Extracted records
**********

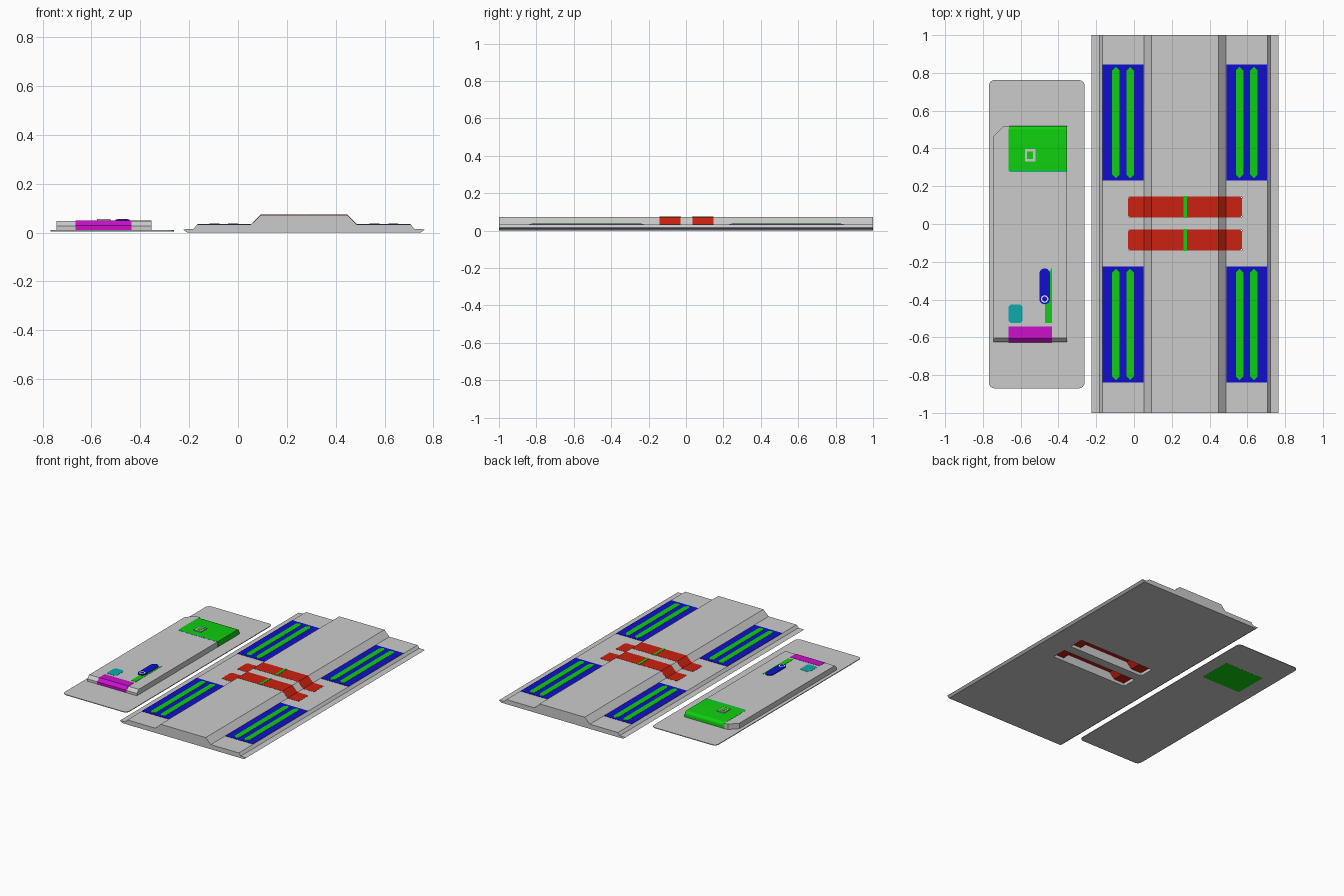
import bpy
import bmesh
import math

cube = bpy.data.objects.get("Cube")
if cube:
    bpy.data.objects.remove(cube, do_unlink=True)


def material(name, colour):
    m = bpy.data.materials.new(name)
    m.use_nodes = True
    rgba = (*colour, 1)
    m.diffuse_color = rgba
    m.node_tree.nodes["Principled BSDF"].inputs["Base Color"].default_value = rgba
    return m


GREY = material("light grey", (0.6, 0.6, 0.6))
RED = material("red", (0.6, 0.015, 0.005))
GREEN = material("green", (0.005, 0.62, 0.005))
BLUE = material("blue", (0.005, 0.005, 0.6))
MAGENTA = material("magenta", (0.6, 0.005, 0.6))
TEAL = material("teal", (0.005, 0.4, 0.4))
WHITE = material("white", (0.95, 0.95, 0.95))


def finish(name, bm, mat):
    bmesh.ops.recalc_face_normals(bm, faces=bm.faces)
    mesh = bpy.data.meshes.new(name)
    bm.to_mesh(mesh)
    bm.free()
    mesh.materials.append(mat)
    obj = bpy.data.objects.new(name, mesh)
    bpy.context.collection.objects.link(obj)
    return obj


def prism(name, outline, lo, hi, mat, axis="z"):
    """Extrude a 2D outline along an axis from lo to hi."""
    place = {"x": lambda a, b, t: (t, a, b),
             "y": lambda a, b, t: (a, t, b),
             "z": lambda a, b, t: (a, b, t)}[axis]
    bm = bmesh.new()
    face = bm.faces.new([bm.verts.new(place(a, b, lo)) for a, b in outline])
    out = bmesh.ops.extrude_face_region(bm, geom=[face])
    move = place(0, 0, hi - lo)
    bmesh.ops.translate(bm, vec=move, verts=[v for v in out["geom"]
                                             if isinstance(v, bmesh.types.BMVert)])
    # Keep both caps so that the prism is closed
    if not any(set(f.verts) == set(face.verts) for f in bm.faces if f.is_valid):
        bm.faces.new(face.verts)
    return finish(name, bm, mat)


def rect(x0, x1, y0, y1):
    return [(x0, y0), (x1, y0), (x1, y1), (x0, y1)]


def rounded(x0, x1, y0, y1, r, steps):
    """Rectangle with corner arcs; one step gives a chamfer."""
    pts = []
    corners = [(x1 - r, y1 - r), (x0 + r, y1 - r), (x0 + r, y0 + r), (x1 - r, y0 + r)]
    for q, (cx, cy) in enumerate(corners):
        for i in range(steps + 1):
            a = math.pi / 2 * (q + i / steps)
            pts.append((cx + r * math.cos(a), cy + r * math.sin(a)))
    return pts


# Long slab with stepped edges and a raised middle
MID = 0.27
half = [(0.478, 0), (0.495, 0.013), (0.452, 0.015), (0.437, 0.033),
        (0.217, 0.033), (0.177, 0.072)]
profile = [(MID + d, z) for d, z in half] + [(MID - d, z) for d, z in reversed(half)]
slab = prism("slab", profile, -1, 1, GREY, "y")

# Slots through the slab, bridged by straps that follow its surface
for side, y in (("back", 0.09), ("front", -0.085)):
    cutter = prism("slot_cutter", rect(-0.03, 0.572, y - 0.054, y + 0.054), -0.1, 0.2, GREY)
    cutter.hide_render = True
    mod = slab.modifiers.new("slot", "BOOLEAN")
    mod.operation = "DIFFERENCE"
    mod.solver = "EXACT"
    mod.object = cutter
    bpy.context.view_layer.objects.active = slab
    bpy.ops.object.modifier_apply(modifier=mod.name)
    bpy.data.objects.remove(cutter, do_unlink=True)

    path = [(-0.303, 0.034, 0.042), (-0.29, 0.034, 0.056), (-0.217, 0.034, 0.056),
            (-0.177, 0.073, 0.056)]
    path += [(-d, z, w) for d, z, w in reversed(path)]
    bm = bmesh.new()
    rings = [[bm.verts.new((MID + d, y + s * w, z - t))
              for s, t in ((-1, 0), (1, 0), (1, 0.012), (-1, 0.012))] for d, z, w in path]
    for a, b in zip(rings, rings[1:]):
        for i in range(4):
            j = (i + 1) % 4
            bm.faces.new((a[i], a[j], b[j], b[i]))
    bm.faces.new(rings[0])
    bm.faces.new(rings[-1])
    finish(f"{side}_strap", bm, RED)
    prism(f"{side}_strap_mark", rect(0.262, 0.28, y - 0.058, y + 0.058),
          0.071, 0.0745, GREEN)

# Four sunken pads, each with two pointed strips
for side, x in (("right", -0.058), ("left", 0.597)):
    for end, y in (("back", 0.537), ("front", -0.532)):
        prism(f"{end}_{side}_pad", rect(x - 0.108, x + 0.108, y - 0.308, y + 0.308),
              0.031, 0.035, BLUE)
        for name, dx in (("outer", -0.038), ("inner", 0.038)):
            cx = x + dx
            prism(f"{end}_{side}_{name}_strip",
                  rounded(cx - 0.02, cx + 0.02, y - 0.293, y + 0.293, 0.018, 1),
                  0.033, 0.0365, GREEN)

# Thin base plate of the small unit
prism("base_plate", rounded(-0.768, -0.262, -0.87, 0.762, 0.03, 6), 0.005, 0.01, GREY)

# Small unit body: one clipped corner, sloped front edge
body_outline = [(-0.743, -0.625), (-0.355, -0.625), (-0.355, 0.29), (-0.66, 0.29),
                (-0.66, 0.518), (-0.69, 0.518), (-0.743, 0.465)]
body = prism("unit_body", body_outline, 0.008, 0.048, GREY)
bm = bmesh.new()
bm.from_mesh(body.data)
front_edge = [e for e in bm.edges
              if all(v.co.y < -0.62 and v.co.z > 0.04 for v in e.verts)]
bmesh.ops.bevel(bm, geom=front_edge, offset=0.021, segments=1, affect="EDGES")
bm.to_mesh(body.data)
bm.free()

# Rear block with a rounded back edge, reaching through the plate
arc = [(0.498 + 0.022 * math.cos(a), 0.027 + 0.022 * math.sin(a))
       for a in (math.pi / 2 * i / 6 for i in range(7))]
rear = prism("rear_block", [(0.28, 0.0045), (0.52, 0.0045)] + arc + [(0.28, 0.049)],
             -0.665, -0.354, GREEN, "x")
prism("rear_block_seam", rect(-0.66, -0.355, 0.274, 0.28), 0.044, 0.0488, TEAL)

# Small framed button on the rear block
prism("button_frame", rect(-0.578, -0.522, 0.33, 0.398), 0.047, 0.055, GREY)
prism("button_face", rect(-0.566, -0.534, 0.343, 0.385), 0.05, 0.0558, GREEN)

# Front cover following the sloped edge
prism("front_cover", [(-0.627, 0.011), (-0.627, 0.028), (-0.605, 0.0495),
                      (-0.542, 0.0495), (-0.542, 0.011)], -0.665, -0.435, MAGENTA, "x")

# Lever, its pivot ring and the wedge beneath
lever = prism("lever", rounded(-0.501, -0.445, -0.425, -0.235, 0.0279, 6), 0.047, 0.054, BLUE)
prism("pivot_ring", rounded(-0.493, -0.453, -0.417, -0.377, 0.02, 5), 0.053, 0.0548, WHITE)
prism("pivot_core", rounded(-0.486, -0.46, -0.41, -0.384, 0.013, 5), 0.053, 0.0554, BLUE)
prism("wedge", [(-0.472, -0.523), (-0.434, -0.523), (-0.434, -0.23), (-0.446, -0.25),
                (-0.472, -0.43)], 0.046, 0.0495, GREEN)

# Clipped tab beside the lever
prism("tab", rounded(-0.665, -0.59, -0.523, -0.427, 0.012, 1), 0.046, 0.0495, TEAL)

for obj in (rear, lever):
    bpy.ops.object.select_all(action="DESELECT")
    obj.select_set(True)
    bpy.context.view_layer.objects.active = obj
    bpy.ops.object.shade_smooth_by_angle(angle=math.radians(35))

**********

ASSIGNMENT>
Write out the records exactly. Do not carry the pictures over.

YOUR SOLUTION>
import bpy
import bmesh
import math

cube = bpy.data.objects.get("Cube")
if cube:
    bpy.data.objects.remove(cube, do_unlink=True)


def material(name, colour):
    m = bpy.data.materials.new(name)
    m.use_nodes = True
    rgba = (*colour, 1)
    m.diffuse_color = rgba
    m.node_tree.nodes["Principled BSDF"].inputs["Base Color"].default_value = rgba
    return m


GREY = material("light grey", (0.6, 0.6, 0.6))
RED = material("red", (0.6, 0.015, 0.005))
GREEN = material("green", (0.005, 0.62, 0.005))
BLUE = material("blue", (0.005, 0.005, 0.6))
MAGENTA = material("magenta", (0.6, 0.005, 0.6))
TEAL = material("teal", (0.005, 0.4, 0.4))
WHITE = material("white", (0.95, 0.95, 0.95))


def finish(name, bm, mat):
    bmesh.ops.recalc_face_normals(bm, faces=bm.faces)
    mesh = bpy.data.meshes.new(name)
    bm.to_mesh(mesh)
    bm.free()
    mesh.materials.append(mat)
    obj = bpy.data.objects.new(name, mesh)
    bpy.context.collection.objects.link(obj)
    return obj


def prism(name, outline, lo, hi, mat, axis="z"):
    """Extrude a 2D outline along an axis from lo to hi."""
    place = {"x": lambda a, b, t: (t, a, b),
             "y": lambda a, b, t: (a, t, b),
             "z": lambda a, b, t: (a, b, t)}[axis]
    bm = bmesh.new()
    face = bm.faces.new([bm.verts.new(place(a, b, lo)) for a, b in outline])
    out = bmesh.ops.extrude_face_region(bm, geom=[face])
    move = place(0, 0, hi - lo)
    bmesh.ops.translate(bm, vec=move, verts=[v for v in out["geom"]
                                             if isinstance(v, bmesh.types.BMVert)])
    # Keep both caps so that the prism is closed
    if not any(set(f.verts) == set(face.verts) for f in bm.faces if f.is_valid):
        bm.faces.new(face.verts)
    return finish(name, bm, mat)


def rect(x0, x1, y0, y1):
    return [(x0, y0), (x1, y0), (x1, y1), (x0, y1)]


def rounded(x0, x1, y0, y1, r, steps):
    """Rectangle with corner arcs; one step gives a chamfer."""
    pts = []
    corners = [(x1 - r, y1 - r), (x0 + r, y1 - r), (x0 + r, y0 + r), (x1 - r, y0 + r)]
    for q, (cx, cy) in enumerate(corners):
        for i in range(steps + 1):
            a = math.pi / 2 * (q + i / steps)
            pts.append((cx + r * math.cos(a), cy + r * math.sin(a)))
    return pts


# Long slab with stepped edges and a raised middle
MID = 0.27
half = [(0.478, 0), (0.495, 0.013), (0.452, 0.015), (0.437, 0.033),
        (0.217, 0.033), (0.177, 0.072)]
profile = [(MID + d, z) for d, z in half] + [(MID - d, z) for d, z in reversed(half)]
slab = prism("slab", profile, -1, 1, GREY, "y")

# Slots through the slab, bridged by straps that follow its surface
for side, y in (("back", 0.09), ("front", -0.085)):
    cutter = prism("slot_cutter", rect(-0.03, 0.572, y - 0.054, y + 0.054), -0.1, 0.2, GREY)
    cutter.hide_render = True
    mod = slab.modifiers.new("slot", "BOOLEAN")
    mod.operation = "DIFFERENCE"
    mod.solver = "EXACT"
    mod.object = cutter
    bpy.context.view_layer.objects.active = slab
    bpy.ops.object.modifier_apply(modifier=mod.name)
    bpy.data.objects.remove(cutter, do_unlink=True)

    path = [(-0.303, 0.034, 0.042), (-0.29, 0.034, 0.056), (-0.217, 0.034, 0.056),
            (-0.177, 0.073, 0.056)]
    path += [(-d, z, w) for d, z, w in reversed(path)]
    bm = bmesh.new()
    rings = [[bm.verts.new((MID + d, y + s * w, z - t))
              for s, t in ((-1, 0), (1, 0), (1, 0.012), (-1, 0.012))] for d, z, w in path]
    for a, b in zip(rings, rings[1:]):
        for i in range(4):
            j = (i + 1) % 4
            bm.faces.new((a[i], a[j], b[j], b[i]))
    bm.faces.new(rings[0])
    bm.faces.new(rings[-1])
    finish(f"{side}_strap", bm, RED)
    prism(f"{side}_strap_mark", rect(0.262, 0.28, y - 0.058, y + 0.058),
          0.071, 0.0745, GREEN)

# Four sunken pads, each with two pointed strips
for side, x in (("right", -0.058), ("left", 0.597)):
    for end, y in (("back", 0.537), ("front", -0.532)):
        prism(f"{end}_{side}_pad", rect(x - 0.108, x + 0.108, y - 0.308, y + 0.308),
              0.031, 0.035, BLUE)
        for name, dx in (("outer", -0.038), ("inner", 0.038)):
            cx = x + dx
            prism(f"{end}_{side}_{name}_strip",
                  rounded(cx - 0.02, cx + 0.02, y - 0.293, y + 0.293, 0.018, 1),
                  0.033, 0.0365, GREEN)

# Thin base plate of the small unit
prism("base_plate", rounded(-0.768, -0.262, -0.87, 0.762, 0.03, 6), 0.005, 0.01, GREY)

# Small unit body: one clipped corner, sloped front edge
body_outline = [(-0.743, -0.625), (-0.355, -0.625), (-0.355, 0.29), (-0.66, 0.29),
                (-0.66, 0.518), (-0.69, 0.518), (-0.743, 0.465)]
body = prism("unit_body", body_outline, 0.008, 0.048, GREY)
bm = bmesh.new()
bm.from_mesh(body.data)
front_edge = [e for e in bm.edges
              if all(v.co.y < -0.62 and v.co.z > 0.04 for v in e.verts)]
bmesh.ops.bevel(bm, geom=front_edge, offset=0.021, segments=1, affect="EDGES")
bm.to_mesh(body.data)
bm.free()

# Rear block with a rounded back edge, reaching through the plate
arc = [(0.498 + 0.022 * math.cos(a), 0.027 + 0.022 * math.sin(a))
       for a in (math.pi / 2 * i / 6 for i in range(7))]
rear = prism("rear_block", [(0.28, 0.0045), (0.52, 0.0045)] + arc + [(0.28, 0.049)],
             -0.665, -0.354, GREEN, "x")
prism("rear_block_seam", rect(-0.66, -0.355, 0.274, 0.28), 0.044, 0.0488, TEAL)

# Small framed button on the rear block
prism("button_frame", rect(-0.578, -0.522, 0.33, 0.398), 0.047, 0.055, GREY)
prism("button_face", rect(-0.566, -0.534, 0.343, 0.385), 0.05, 0.0558, GREEN)

# Front cover following the sloped edge
prism("front_cover", [(-0.627, 0.011), (-0.627, 0.028), (-0.605, 0.0495),
                      (-0.542, 0.0495), (-0.542, 0.011)], -0.665, -0.435, MAGENTA, "x")

# Lever, its pivot ring and the wedge beneath
lever = prism("lever", rounded(-0.501, -0.445, -0.425, -0.235, 0.0279, 6), 0.047, 0.054, BLUE)
prism("pivot_ring", rounded(-0.493, -0.453, -0.417, -0.377, 0.02, 5), 0.053, 0.0548, WHITE)
prism("pivot_core", rounded(-0.486, -0.46, -0.41, -0.384, 0.013, 5), 0.053, 0.0554, BLUE)
prism("wedge", [(-0.472, -0.523), (-0.434, -0.523), (-0.434, -0.23), (-0.446, -0.25),
                (-0.472, -0.43)], 0.046, 0.0495, GREEN)

# Clipped tab beside the lever
prism("tab", rounded(-0.665, -0.59, -0.523, -0.427, 0.012, 1), 0.046, 0.0495, TEAL)

for obj in (rear, lever):
    bpy.ops.object.select_all(action="DESELECT")
    obj.select_set(True)
    bpy.context.view_layer.objects.active = obj
    bpy.ops.object.shade_smooth_by_angle(angle=math.radians(35))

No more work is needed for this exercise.